TASK:
In the answer, give the entries below exactly, from the first line through the line with "for a, b in", with every picture omitted.

<<<<

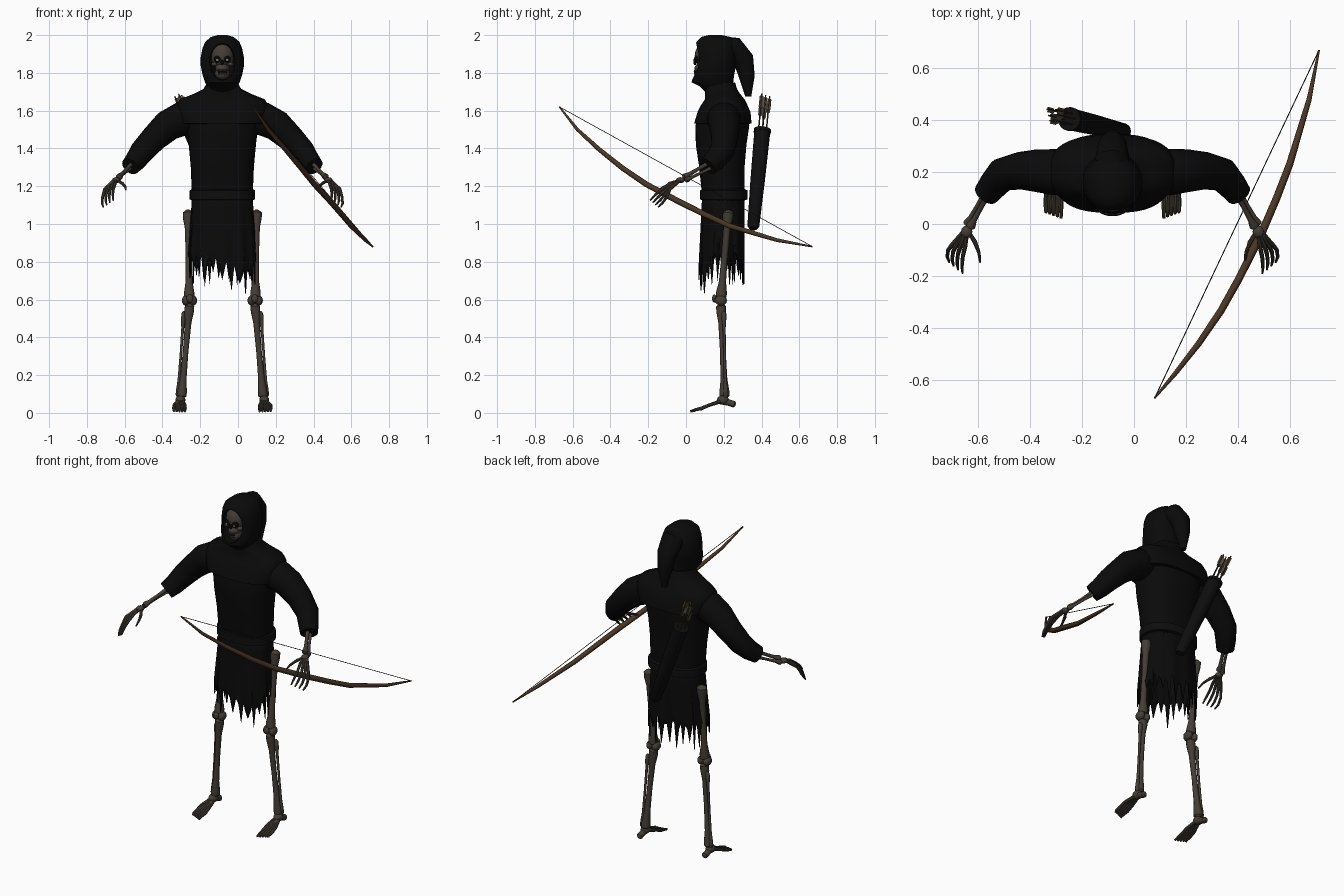
import bpy, bmesh, math, random
from mathutils import Vector

random.seed(4)
if "Cube" in bpy.data.objects:
    bpy.data.objects.remove(bpy.data.objects["Cube"])
CX = -0.083          # body centre line
TAU = math.tau


def material(name, rgb):
    m = bpy.data.materials.new(name)
    m.use_nodes = True
    m.diffuse_color = (*rgb, 1)
    m.node_tree.nodes["Principled BSDF"].inputs["Base Color"].default_value = (*rgb, 1)
    return m


CLOTH = material("black cloth", (0.003, 0.003, 0.0033))
LEATHER = material("black leather", (0.0045, 0.004, 0.004))
BONE = material("old bone", (0.058, 0.047, 0.036))
WOOD = material("bow wood", (0.07, 0.037, 0.016))
FEATHER = material("arrow feather", (0.09, 0.075, 0.055))
DARK = material("socket dark", (0.002, 0.002, 0.002))
PALE = material("pale eye", (0.4, 0.38, 0.33))
CORD = material("bow cord", (0.02, 0.018, 0.015))


def finish(name, bm, mat):
    bmesh.ops.recalc_face_normals(bm, faces=bm.faces)
    me = bpy.data.meshes.new(name)
    bm.to_mesh(me)
    bm.free()
    me.materials.append(mat)
    ob = bpy.data.objects.new(name, me)
    bpy.context.collection.objects.link(ob)
    return ob


def skin(name, rings, mat, caps=True):
    """Join rings of points into one surface."""
    bm = bmesh.new()
    rows = [[bm.verts.new(p) for p in ring] for ring in rings]
    n = len(rows[0])
    for a, b in zip(rows, rows[1:]):
        for i in range(n):
            j = (i + 1) % n
            bm.faces.new((a[i], a[j], b[j], b[i]))
    if caps:
        bm.faces.new(rows[0])
        bm.faces.new(rows[-1])
    return finish(name, bm, mat)


def oval(half, front, back, z, power=2.0, n=40):
    """Level rounded ring given by half width and front and back y."""
    cy, ry, pts = (front + back) / 2, (back - front) / 2, []
    for i in range(n):
        c, s = math.cos(TAU * i / n), math.sin(TAU * i / n)
        pts.append((CX + half * math.copysign(abs(c) ** (2 / power), c),
                    cy + ry * math.copysign(abs(s) ** (2 / power), s), z))
    return pts


def tube(name, path, radii, mat, n=10):
    """Round tube along a path with a radius at every point."""
    path = [Vector(p) for p in path]
    rings = []
    for k, p in enumerate(path):
        t = (path[min(k + 1, len(path) - 1)] - path[max(k - 1, 0)]).normalized()
        u = t.cross(Vector((0.3, 1, 0.1))).normalized()
        v = t.cross(u)
        rings.append([p + radii[k] * (u * math.cos(TAU * i / n) + v * math.sin(TAU * i / n))
                      for i in range(n)])
    return skin(name, rings, mat)


def bone(name, a, b, r, flare=1.6):
    """Shaft with swollen ends."""
    a, b = Vector(a), Vector(b)
    prof = [(0, .5), (.03, flare), (.09, flare), (.2, 1), (.5, .85), (.8, 1), (.92, flare), (.97, flare), (1, .5)]
    return tube(name, [a.lerp(b, t) for t, _ in prof], [r * f for _, f in prof], BONE)


def ball(name, loc, size, mat, n=20):
    bm = bmesh.new()
    bmesh.ops.create_uvsphere(bm, u_segments=n, v_segments=n // 2 + 2, radius=1)
    for v in bm.verts:
        v.co = Vector(loc) + v.co * Vector(size)
    return finish(name, bm, mat)


# Robe body, shoulder mantle and belt
skin("robe_body", [oval(*r, 2.4) for r in (
    (.16, .09, .31, 1.12), (.163, .08, .31, 1.2), (.167, .07, .31, 1.3), (.178, .052, .32, 1.42),
    (.19, .05, .335, 1.52), (.2, .07, .33, 1.6), (.17, .1, .31, 1.66), (.1, .11, .27, 1.71),
    (.07, .11, .25, 1.75))], CLOTH)
skin("shoulder_mantle", [oval(*r, 2.7) for r in (
    (.215, .065, .335, 1.53), (.225, .043, .347, 1.532), (.243, .06, .342, 1.59), (.242, .08, .325, 1.63),
    (.225, .1, .31, 1.66), (.15, .1, .285, 1.69), (.1, .1, .27, 1.715), (.08, .1, .26, 1.75))], CLOTH)
skin("belt", [oval(*r, 2.3) for r in (
    (.16, .09, .31, 1.125), (.173, .074, .326, 1.13), (.173, .074, .326, 1.178), (.16, .09, .31, 1.185))], LEATHER)

# Ragged skirt: each column hangs to its own torn length
COLS = 80
hem = []
for i in range(COLS):
    ang = TAU * i / COLS
    long_side = max(0, math.cos(ang - math.radians(300)))
    base = 0.80 - 0.09 * long_side ** 6
    hem.append(base + (random.uniform(0, .06) if i % 3 else -random.uniform(.02, .13)))
rings = []
for k in range(9):
    t = k / 8
    ring = []
    for i, p in enumerate(oval(.16 + .022 * t, .085 - .015 * t, .31, 0, 2.3, COLS)):
        fold = 1 + .035 * t * math.sin(i * TAU * 11 / COLS)
        ring.append((CX + (p[0] - CX) * fold, .195 + (p[1] - .195) * fold, 1.15 + (hem[i] - 1.15) * t))
    rings.append(ring)
skirt = skin("ragged_skirt", rings, CLOTH, caps=False)
skirt.modifiers.new("cloth_thickness", "SOLIDIFY").thickness = 0.006

# Hood with a face opening and a hanging point
hood = skin("hood", [oval(*r, 2.2) for r in (
    (.075, .1, .25, 1.7), (.08, .07, .25, 1.73), (.092, .03, .25, 1.75), (.105, .035, .255, 1.79),
    (.115, .05, .265, 1.84), (.115, .052, .27, 1.88), (.105, .05, .265, 1.93), (.09, .055, .26, 1.965),
    (.06, .08, .235, 1.99), (.025, .12, .19, 2.0))], CLOTH)
cutter = ball("hood_cutter", (CX, .04, 1.86), (.07, .1, .098), CLOTH, 32)
cutter.hide_render = True
cut = hood.modifiers.new("face_opening", "BOOLEAN")
cut.operation, cut.object = "DIFFERENCE", cutter
bpy.context.view_layer.objects.active = hood
bpy.ops.object.modifier_apply(modifier=cut.name)
bpy.data.objects.remove(cutter)
tube("hood_tail", [(CX, .19, 1.925), (CX, .255, 1.925), (CX, .305, 1.87), (CX, .322, 1.78), (CX, .33, 1.675)],
     [.07, .066, .055, .042, .016], CLOTH, 14)

# Skull
ball("skull_cranium", (CX, .12, 1.89), (.064, .074, .075), BONE, 28)
ball("skull_jaw", (CX, .1, 1.795), (.04, .055, .038), BONE)
ball("skull_upper_jaw", (CX, .098, 1.825), (.038, .053, .03), BONE)
ball("nose_hole", (CX, .048, 1.855), (.009, .009, .014), DARK, 10)
ball("mouth_gap", (CX, .052, 1.805), (.026, .012, .004), DARK, 12)
for s, side in ((1, "left"), (-1, "right")):
    ball(side + "_eye_socket", (CX + s * .026, .057, 1.873), (.019, .015, .018), DARK, 14)
    ball(side + "_eye", (CX + s * .026, .043, 1.868), (.007, .005, .006), PALE, 10)
    ball(side + "_cheekbone", (CX + s * .043, .078, 1.846), (.016, .02, .011), BONE, 12)
for i in range(-3, 4):
    for z in (1.813, 1.797):
        ball("tooth", (CX + i * .007, .046 + .0005 * i * i, z), (.003, .004, .006), BONE, 8)

# Limbs, built once for each side
for s, side in ((1, "left_"), (-1, "right_")):
    def P(dx, y, z):
        return (CX + s * dx, y, z)

    tube(side + "sleeve", [P(.15, .2, 1.56), P(.22, .2, 1.555), P(.29, .205, 1.52), P(.36, .205, 1.455),
                           P(.425, .19, 1.385), P(.46, .15, 1.335), P(.487, .115, 1.305)],
         [.08, .09, .083, .072, .065, .057, .05], CLOTH, 18)
    bone(side + "radius", P(.465, .14, 1.335), P(.55, -.015, 1.245), .011)
    bone(side + "ulna", P(.475, .15, 1.305), P(.565, -.005, 1.23), .009)
    ball(side + "wrist", P(.562, -.03, 1.232), (.022, .024, .016), BONE, 12)
    for i in range(4):
        tube(side + "finger", [P(.56 + .005 * i, -.03, 1.232), P(.568 + .018 * i, -.085, 1.215 - .01 * i),
                               P(.577 + .019 * i, -.125 + .008 * i, 1.185 - .014 * i),
                               P(.58 + .019 * i, -.162 + .012 * i, 1.155 - .015 * i),
                               P(.578 + .017 * i, -.19 + .014 * i, 1.125 - .012 * i)],
             [.008, .009, .008, .007, .004], BONE, 8)
    tube(side + "thumb", [P(.555, -.03, 1.23), P(.53, -.07, 1.215), P(.515, -.11, 1.2), P(.51, -.148, 1.18)],
         [.008, .009, .007, .004], BONE, 8)

    # Leg bones
    bone(side + "femur", P(.182, .225, 1.075), P(.175, .185, .6), .019, 1.5)
    ball(side + "hip_joint", P(.182, .225, 1.05), (.021, .026, .026), BONE, 14)
    for dx in (.155, .193):
        ball(side + "knee_knob", P(dx, .185, .595), (.022, .032, .027), BONE, 14)
    ball(side + "kneecap", P(.172, .15, .605), (.018, .012, .022), BONE, 12)
    bone(side + "tibia", P(.172, .185, .58), P(.216, .205, .075), .018, 1.45)
    bone(side + "fibula", P(.203, .2, .54), P(.236, .21, .08), .008)
    ball(side + "ankle", P(.222, .195, .068), (.027, .032, .025), BONE, 14)
    tube(side + "heel", [P(.22, .185, .065), P(.222, .225, .055), P(.222, .255, .045), P(.222, .263, .043)],
         [.02, .018, .018, .008], BONE)
    for i in range(5):
        x = .198 + .0145 * i
        tube(side + "toe", [P(.21 + .006 * i, .18, .06), P(x, .12, .04), P(x, .08, .023), P(x, .05, .017),
                            P(x, .022 + .006 * i, .008)], [.011, .009, .01, .008, .006], BONE, 8)

# Quiver and arrows along one slanted axis
foot, lip = Vector((-.035, .355, .975)), Vector((-.25, .405, 1.5))
tube("quiver", [foot.lerp(lip, t) for t in (0, .03, .5, .97, .97, 1, 1, .95)],
     [.022, .032, .039, .043, .046, .046, .038, .036], LEATHER, 18)
axis = (lip - foot).normalized()
across = axis.cross(Vector((0, 1, 0))).normalized()
deep = axis.cross(across)
for i in range(6):
    a = TAU * i / 6
    base = lip + .024 * (across * math.cos(a) + deep * math.sin(a))
    tip = base + axis * random.uniform(.15, .2)
    tube("arrow_shaft", [base - axis * .1, tip], [.0035, .0035], WOOD, 6)
    for k in range(3):
        w = TAU * k / 3 + a
        out = .012 * (across * math.cos(w) + deep * math.sin(w))
        bm = bmesh.new()
        bm.faces.new([bm.verts.new(q) for q in (tip - axis * .09, tip - axis * .075 + out,
                                                tip - axis * .015 + out, tip - axis * .008)])
        finish("arrow_feather", bm, FEATHER)

# Bow held in the left hand
bow = [(.08, -.67, 1.62), (.16, -.575, 1.5), (.25, -.46, 1.395), (.335, -.335, 1.295), (.405, -.21, 1.21),
       (.49, -.04, 1.12), (.55, .1, 1.05), (.60, .23, .99), (.675, .48, .915), (.713, .67, .88)]
tube("bow_stave", bow, [.004, .009, .012, .014, .015, .016, .015, .014, .01, .004], WOOD, 12)
tube("bow_string", [bow[0], bow[-1]], [.002, .002], CORD, 6)

# Smooth shading with sharp edges kept
for ob in bpy.context.scene.objects:
    ob.select_set(ob.type == "MESH")
bpy.context.view_layer.objects.active = hood
bpy.ops.object.shade_smooth_by_angle(angle=math.radians(40))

>>>>

YOUR RESPONSE:
import bpy, bmesh, math, random
from mathutils import Vector

random.seed(4)
if "Cube" in bpy.data.objects:
    bpy.data.objects.remove(bpy.data.objects["Cube"])
CX = -0.083          # body centre line
TAU = math.tau


def material(name, rgb):
    m = bpy.data.materials.new(name)
    m.use_nodes = True
    m.diffuse_color = (*rgb, 1)
    m.node_tree.nodes["Principled BSDF"].inputs["Base Color"].default_value = (*rgb, 1)
    return m


CLOTH = material("black cloth", (0.003, 0.003, 0.0033))
LEATHER = material("black leather", (0.0045, 0.004, 0.004))
BONE = material("old bone", (0.058, 0.047, 0.036))
WOOD = material("bow wood", (0.07, 0.037, 0.016))
FEATHER = material("arrow feather", (0.09, 0.075, 0.055))
DARK = material("socket dark", (0.002, 0.002, 0.002))
PALE = material("pale eye", (0.4, 0.38, 0.33))
CORD = material("bow cord", (0.02, 0.018, 0.015))


def finish(name, bm, mat):
    bmesh.ops.recalc_face_normals(bm, faces=bm.faces)
    me = bpy.data.meshes.new(name)
    bm.to_mesh(me)
    bm.free()
    me.materials.append(mat)
    ob = bpy.data.objects.new(name, me)
    bpy.context.collection.objects.link(ob)
    return ob


def skin(name, rings, mat, caps=True):
    """Join rings of points into one surface."""
    bm = bmesh.new()
    rows = [[bm.verts.new(p) for p in ring] for ring in rings]
    n = len(rows[0])
    for a, b in zip(rows, rows[1:]):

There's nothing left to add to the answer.